### REQUIRED WORK
Using the lines below, work out the count of those that hold "cols". Give the number only.

### DATASET RECORDS
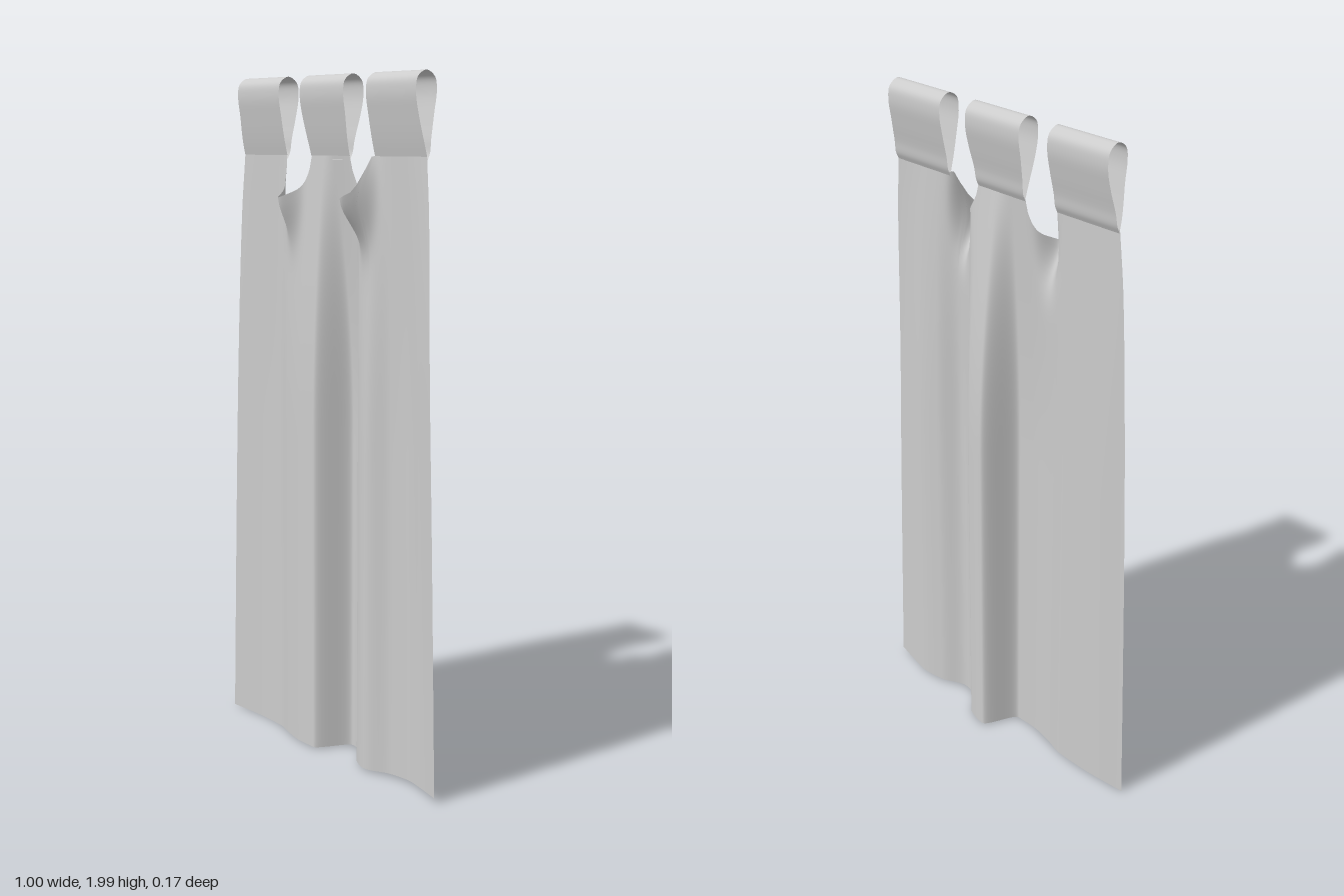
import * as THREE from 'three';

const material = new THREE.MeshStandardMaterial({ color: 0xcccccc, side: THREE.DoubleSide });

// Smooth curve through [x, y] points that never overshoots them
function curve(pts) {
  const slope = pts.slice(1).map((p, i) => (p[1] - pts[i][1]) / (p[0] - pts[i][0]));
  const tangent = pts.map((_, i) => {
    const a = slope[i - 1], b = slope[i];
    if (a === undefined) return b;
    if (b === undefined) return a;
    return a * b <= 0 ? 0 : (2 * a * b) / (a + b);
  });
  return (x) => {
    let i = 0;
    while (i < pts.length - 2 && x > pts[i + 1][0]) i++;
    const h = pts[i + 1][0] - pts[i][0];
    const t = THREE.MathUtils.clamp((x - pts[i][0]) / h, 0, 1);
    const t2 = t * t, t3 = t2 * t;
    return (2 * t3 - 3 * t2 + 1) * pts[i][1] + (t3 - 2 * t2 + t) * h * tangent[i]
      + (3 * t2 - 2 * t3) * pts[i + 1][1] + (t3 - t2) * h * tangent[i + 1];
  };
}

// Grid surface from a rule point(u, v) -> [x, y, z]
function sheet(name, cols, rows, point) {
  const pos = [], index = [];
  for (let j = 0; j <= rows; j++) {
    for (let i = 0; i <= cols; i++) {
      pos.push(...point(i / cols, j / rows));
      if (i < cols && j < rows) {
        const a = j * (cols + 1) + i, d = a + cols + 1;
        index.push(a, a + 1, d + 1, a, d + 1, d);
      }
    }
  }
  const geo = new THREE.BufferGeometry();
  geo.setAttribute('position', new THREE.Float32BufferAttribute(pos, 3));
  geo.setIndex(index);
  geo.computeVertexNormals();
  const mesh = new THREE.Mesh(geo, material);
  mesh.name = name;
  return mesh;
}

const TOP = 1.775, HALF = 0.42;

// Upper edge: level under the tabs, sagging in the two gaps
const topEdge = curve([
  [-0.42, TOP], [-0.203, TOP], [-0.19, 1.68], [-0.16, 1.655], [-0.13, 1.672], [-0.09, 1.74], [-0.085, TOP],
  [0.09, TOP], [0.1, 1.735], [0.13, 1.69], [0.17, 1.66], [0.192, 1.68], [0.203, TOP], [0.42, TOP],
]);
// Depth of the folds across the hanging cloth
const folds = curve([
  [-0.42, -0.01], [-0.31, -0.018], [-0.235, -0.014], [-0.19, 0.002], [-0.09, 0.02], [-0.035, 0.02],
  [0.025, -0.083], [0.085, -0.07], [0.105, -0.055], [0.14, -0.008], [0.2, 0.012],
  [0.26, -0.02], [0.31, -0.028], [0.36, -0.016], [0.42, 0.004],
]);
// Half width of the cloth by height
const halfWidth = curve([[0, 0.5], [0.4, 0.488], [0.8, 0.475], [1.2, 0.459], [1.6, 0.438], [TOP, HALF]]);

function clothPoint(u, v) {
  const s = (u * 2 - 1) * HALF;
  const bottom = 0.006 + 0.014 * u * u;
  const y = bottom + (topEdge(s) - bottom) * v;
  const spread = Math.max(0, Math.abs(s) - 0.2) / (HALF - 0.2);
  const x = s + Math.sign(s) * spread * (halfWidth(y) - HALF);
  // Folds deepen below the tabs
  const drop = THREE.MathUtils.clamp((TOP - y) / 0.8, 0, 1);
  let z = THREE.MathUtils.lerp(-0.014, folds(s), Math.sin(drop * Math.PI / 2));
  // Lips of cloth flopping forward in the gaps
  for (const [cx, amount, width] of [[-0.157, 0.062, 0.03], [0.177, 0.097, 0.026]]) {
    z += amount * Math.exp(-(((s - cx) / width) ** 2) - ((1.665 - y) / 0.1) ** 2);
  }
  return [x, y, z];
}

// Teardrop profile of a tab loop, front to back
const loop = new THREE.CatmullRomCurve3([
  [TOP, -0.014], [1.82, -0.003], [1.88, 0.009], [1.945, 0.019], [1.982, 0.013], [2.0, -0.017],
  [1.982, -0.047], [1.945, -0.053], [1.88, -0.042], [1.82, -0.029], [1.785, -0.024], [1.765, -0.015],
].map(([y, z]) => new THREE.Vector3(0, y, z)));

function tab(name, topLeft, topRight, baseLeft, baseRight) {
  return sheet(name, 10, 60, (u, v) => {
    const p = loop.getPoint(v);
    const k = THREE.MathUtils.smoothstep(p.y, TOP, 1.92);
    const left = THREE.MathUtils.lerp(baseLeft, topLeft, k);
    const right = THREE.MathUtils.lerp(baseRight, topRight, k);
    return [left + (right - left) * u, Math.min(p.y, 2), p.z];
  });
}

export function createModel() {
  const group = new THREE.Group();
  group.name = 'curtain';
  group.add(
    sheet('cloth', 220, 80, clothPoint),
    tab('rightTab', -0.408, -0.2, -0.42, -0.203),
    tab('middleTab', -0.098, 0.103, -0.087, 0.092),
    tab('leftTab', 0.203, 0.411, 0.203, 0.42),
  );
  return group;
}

==

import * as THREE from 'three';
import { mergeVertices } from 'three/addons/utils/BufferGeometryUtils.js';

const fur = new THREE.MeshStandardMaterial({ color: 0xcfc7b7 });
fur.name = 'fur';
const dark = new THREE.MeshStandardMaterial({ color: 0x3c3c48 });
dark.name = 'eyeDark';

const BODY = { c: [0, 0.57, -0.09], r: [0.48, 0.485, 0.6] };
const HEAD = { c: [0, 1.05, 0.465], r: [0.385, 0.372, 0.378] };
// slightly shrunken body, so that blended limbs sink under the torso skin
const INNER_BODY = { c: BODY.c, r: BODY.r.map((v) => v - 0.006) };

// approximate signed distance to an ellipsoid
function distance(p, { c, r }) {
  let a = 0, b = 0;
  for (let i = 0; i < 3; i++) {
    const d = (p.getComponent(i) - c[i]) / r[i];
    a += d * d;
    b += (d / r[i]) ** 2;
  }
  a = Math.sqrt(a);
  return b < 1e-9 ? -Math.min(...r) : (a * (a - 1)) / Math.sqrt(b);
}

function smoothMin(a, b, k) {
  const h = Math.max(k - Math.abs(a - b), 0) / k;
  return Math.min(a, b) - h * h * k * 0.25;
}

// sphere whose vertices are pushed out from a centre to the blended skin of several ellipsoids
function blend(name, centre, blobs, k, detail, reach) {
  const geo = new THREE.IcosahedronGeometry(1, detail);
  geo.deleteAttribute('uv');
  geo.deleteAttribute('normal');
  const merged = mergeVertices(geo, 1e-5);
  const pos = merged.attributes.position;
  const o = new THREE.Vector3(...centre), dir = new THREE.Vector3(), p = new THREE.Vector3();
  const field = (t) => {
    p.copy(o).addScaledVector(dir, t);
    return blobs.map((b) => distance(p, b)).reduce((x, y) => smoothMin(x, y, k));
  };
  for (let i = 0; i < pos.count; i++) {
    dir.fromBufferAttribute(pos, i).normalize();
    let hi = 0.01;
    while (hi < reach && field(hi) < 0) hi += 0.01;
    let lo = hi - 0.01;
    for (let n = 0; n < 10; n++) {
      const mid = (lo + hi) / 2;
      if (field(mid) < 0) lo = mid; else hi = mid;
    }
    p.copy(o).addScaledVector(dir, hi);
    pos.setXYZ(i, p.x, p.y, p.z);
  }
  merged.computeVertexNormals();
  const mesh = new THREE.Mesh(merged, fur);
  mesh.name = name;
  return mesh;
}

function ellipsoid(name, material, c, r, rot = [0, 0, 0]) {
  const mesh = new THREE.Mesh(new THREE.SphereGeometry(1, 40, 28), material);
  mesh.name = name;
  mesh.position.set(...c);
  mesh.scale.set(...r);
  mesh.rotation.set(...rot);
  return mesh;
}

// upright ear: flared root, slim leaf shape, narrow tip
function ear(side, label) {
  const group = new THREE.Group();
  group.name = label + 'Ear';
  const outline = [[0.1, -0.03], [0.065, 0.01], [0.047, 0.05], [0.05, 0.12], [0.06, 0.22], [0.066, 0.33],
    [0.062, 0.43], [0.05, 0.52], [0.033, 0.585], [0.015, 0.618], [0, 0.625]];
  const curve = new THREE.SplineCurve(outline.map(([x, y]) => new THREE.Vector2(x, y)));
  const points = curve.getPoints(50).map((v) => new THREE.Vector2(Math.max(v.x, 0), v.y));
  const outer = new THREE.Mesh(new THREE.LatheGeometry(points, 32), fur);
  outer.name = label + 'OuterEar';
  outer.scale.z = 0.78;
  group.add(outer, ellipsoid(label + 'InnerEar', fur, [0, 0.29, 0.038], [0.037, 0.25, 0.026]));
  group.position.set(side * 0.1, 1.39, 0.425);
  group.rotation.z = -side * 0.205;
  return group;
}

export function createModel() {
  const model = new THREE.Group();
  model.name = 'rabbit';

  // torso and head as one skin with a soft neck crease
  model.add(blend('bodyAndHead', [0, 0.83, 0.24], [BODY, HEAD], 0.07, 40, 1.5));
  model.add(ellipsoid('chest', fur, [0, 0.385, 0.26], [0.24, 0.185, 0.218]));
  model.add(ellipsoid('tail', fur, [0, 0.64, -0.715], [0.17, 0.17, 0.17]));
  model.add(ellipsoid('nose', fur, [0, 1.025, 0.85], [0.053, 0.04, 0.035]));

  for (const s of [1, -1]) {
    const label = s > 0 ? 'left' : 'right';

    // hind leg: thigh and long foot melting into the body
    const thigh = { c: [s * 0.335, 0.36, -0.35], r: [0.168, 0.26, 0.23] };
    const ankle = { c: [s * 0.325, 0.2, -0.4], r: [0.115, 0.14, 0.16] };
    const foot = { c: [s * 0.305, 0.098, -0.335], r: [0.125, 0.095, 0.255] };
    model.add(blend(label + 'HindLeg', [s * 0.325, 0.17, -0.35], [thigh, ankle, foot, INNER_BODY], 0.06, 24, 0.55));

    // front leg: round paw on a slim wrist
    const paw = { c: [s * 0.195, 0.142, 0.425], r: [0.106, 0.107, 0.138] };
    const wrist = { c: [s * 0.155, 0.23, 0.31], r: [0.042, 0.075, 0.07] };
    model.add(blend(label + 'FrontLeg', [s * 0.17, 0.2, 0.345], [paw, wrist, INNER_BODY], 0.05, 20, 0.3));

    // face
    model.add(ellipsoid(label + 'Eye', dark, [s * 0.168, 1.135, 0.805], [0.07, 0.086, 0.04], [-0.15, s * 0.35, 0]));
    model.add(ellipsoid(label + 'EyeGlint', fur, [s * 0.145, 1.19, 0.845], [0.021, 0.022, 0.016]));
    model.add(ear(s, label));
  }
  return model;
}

### TASK OUTPUT
5